*** Opening Provided records ***
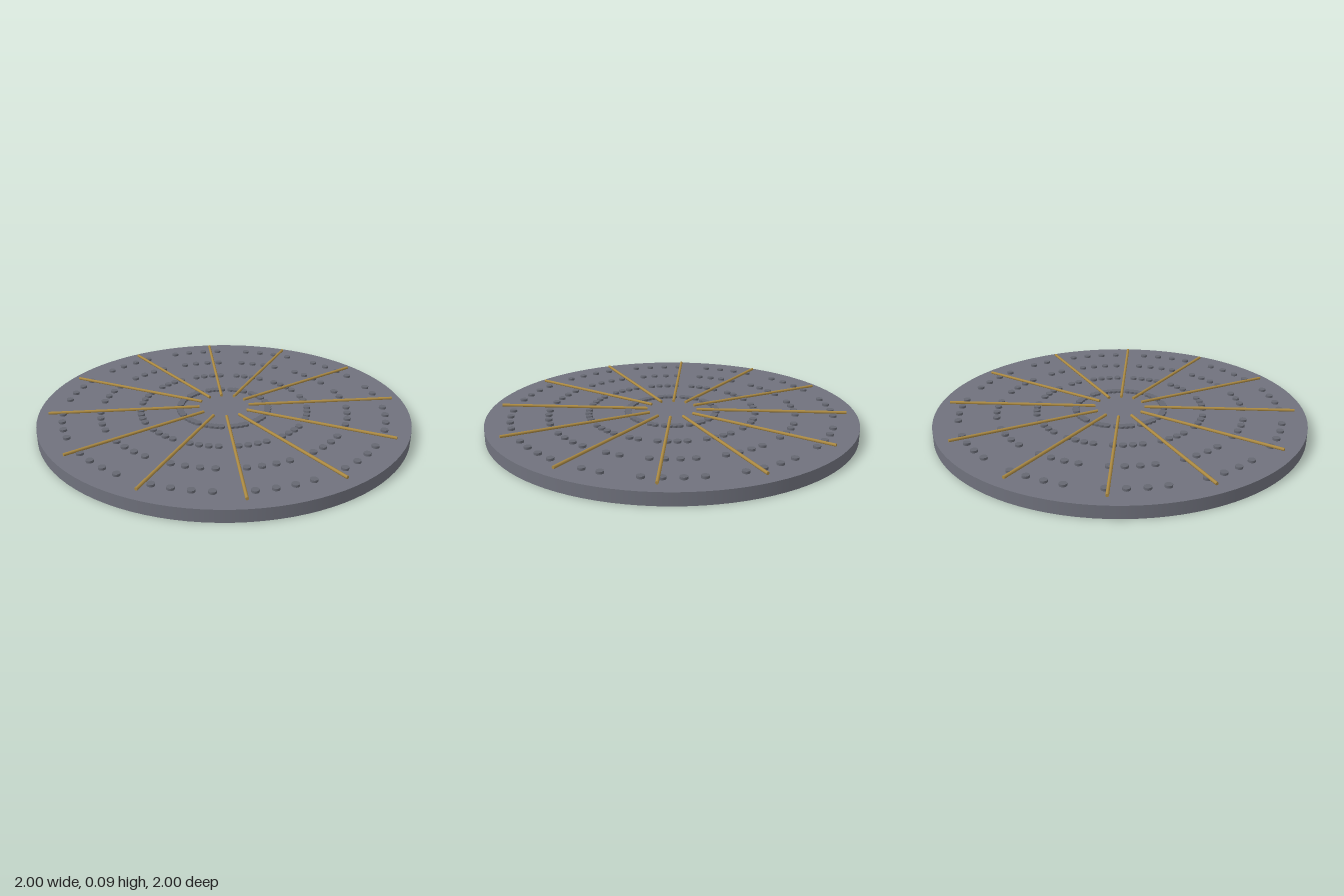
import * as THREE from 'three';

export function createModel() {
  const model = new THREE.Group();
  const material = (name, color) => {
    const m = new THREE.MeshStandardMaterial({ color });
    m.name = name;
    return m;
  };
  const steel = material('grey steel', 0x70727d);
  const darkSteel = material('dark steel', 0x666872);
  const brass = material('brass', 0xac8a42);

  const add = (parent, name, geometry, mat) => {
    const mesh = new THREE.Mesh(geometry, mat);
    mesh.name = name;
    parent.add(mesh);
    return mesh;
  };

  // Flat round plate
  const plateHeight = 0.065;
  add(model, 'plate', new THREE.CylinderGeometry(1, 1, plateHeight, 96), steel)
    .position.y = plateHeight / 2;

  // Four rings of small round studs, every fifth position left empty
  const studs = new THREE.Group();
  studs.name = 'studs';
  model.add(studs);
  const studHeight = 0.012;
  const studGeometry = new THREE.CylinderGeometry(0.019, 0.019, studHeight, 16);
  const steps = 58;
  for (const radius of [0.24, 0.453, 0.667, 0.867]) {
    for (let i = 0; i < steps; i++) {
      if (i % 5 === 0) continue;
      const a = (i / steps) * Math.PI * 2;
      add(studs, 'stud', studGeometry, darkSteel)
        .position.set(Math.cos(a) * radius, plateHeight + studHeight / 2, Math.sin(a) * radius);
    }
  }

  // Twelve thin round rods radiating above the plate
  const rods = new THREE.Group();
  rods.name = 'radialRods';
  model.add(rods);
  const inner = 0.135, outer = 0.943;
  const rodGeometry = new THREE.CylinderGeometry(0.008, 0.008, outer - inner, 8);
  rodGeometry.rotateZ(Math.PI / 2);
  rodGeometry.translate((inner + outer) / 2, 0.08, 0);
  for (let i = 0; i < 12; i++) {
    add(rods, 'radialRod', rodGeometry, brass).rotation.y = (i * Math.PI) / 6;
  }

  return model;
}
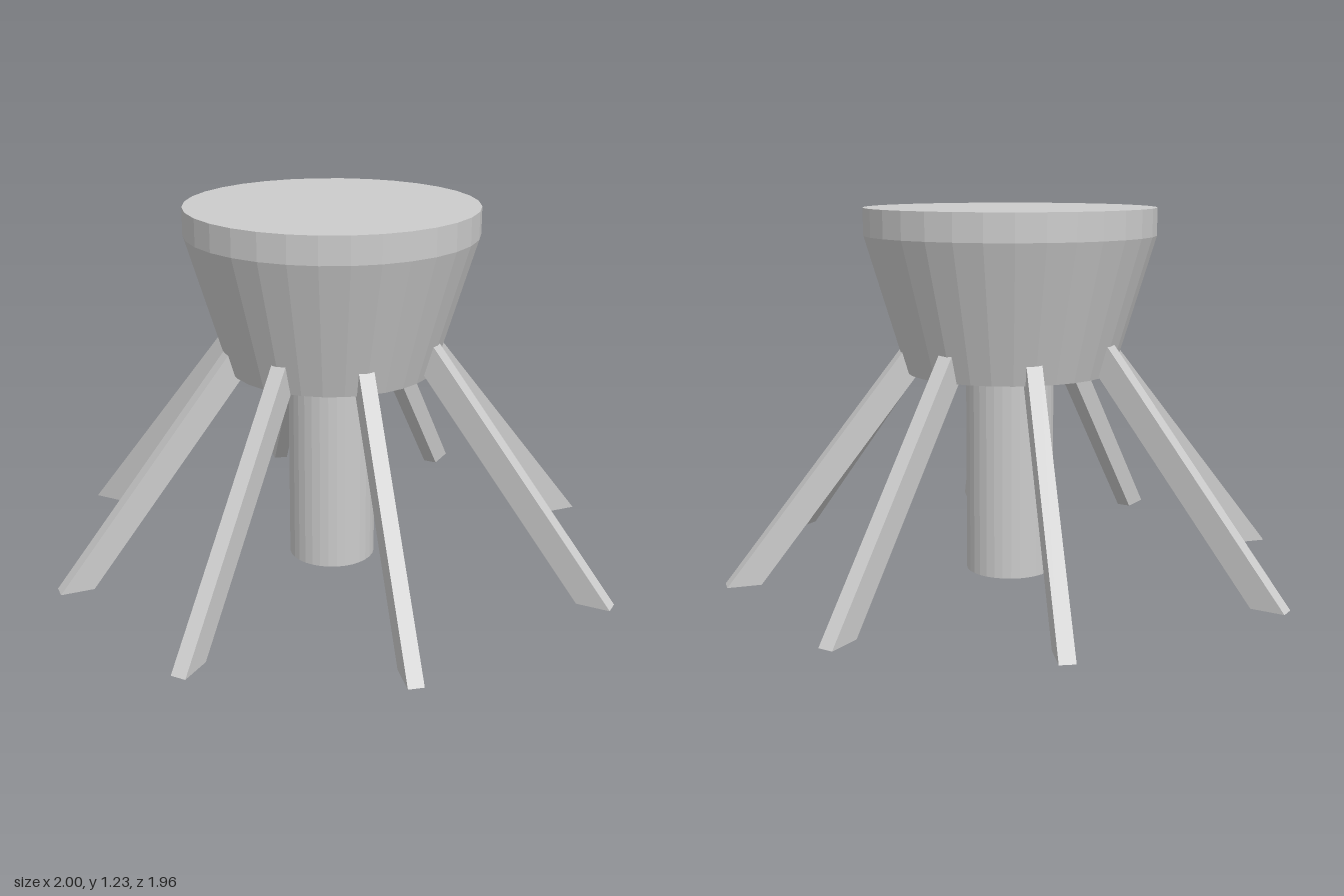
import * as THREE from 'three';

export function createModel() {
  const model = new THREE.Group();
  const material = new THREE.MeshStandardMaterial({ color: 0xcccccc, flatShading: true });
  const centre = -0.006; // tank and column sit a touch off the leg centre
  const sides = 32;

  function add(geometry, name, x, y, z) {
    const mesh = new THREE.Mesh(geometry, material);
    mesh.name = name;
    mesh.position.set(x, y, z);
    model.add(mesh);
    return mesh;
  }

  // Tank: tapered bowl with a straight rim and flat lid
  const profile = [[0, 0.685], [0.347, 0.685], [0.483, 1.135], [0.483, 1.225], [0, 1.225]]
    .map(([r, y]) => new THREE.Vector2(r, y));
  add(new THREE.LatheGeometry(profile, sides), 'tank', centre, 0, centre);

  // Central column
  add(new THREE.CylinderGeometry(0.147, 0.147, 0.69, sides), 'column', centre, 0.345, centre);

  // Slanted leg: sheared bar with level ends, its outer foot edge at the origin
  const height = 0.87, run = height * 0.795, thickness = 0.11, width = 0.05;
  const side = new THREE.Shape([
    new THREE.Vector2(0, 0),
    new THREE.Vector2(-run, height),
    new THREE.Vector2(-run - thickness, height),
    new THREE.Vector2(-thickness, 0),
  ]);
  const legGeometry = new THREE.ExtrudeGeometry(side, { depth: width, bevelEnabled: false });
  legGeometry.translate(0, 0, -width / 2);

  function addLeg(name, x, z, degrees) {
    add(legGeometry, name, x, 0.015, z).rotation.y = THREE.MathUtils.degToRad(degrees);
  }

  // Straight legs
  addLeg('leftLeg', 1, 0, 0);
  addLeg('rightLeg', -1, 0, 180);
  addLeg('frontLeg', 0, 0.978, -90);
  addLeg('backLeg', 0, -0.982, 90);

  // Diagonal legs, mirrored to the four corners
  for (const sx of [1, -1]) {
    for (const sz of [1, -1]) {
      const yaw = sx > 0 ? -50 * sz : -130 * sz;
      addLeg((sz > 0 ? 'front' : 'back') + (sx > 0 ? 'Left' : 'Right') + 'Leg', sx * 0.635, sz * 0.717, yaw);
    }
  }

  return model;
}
*** Closing Provided records ***
State how many lines of the listing contain the word "sides", giving the number by itself.

3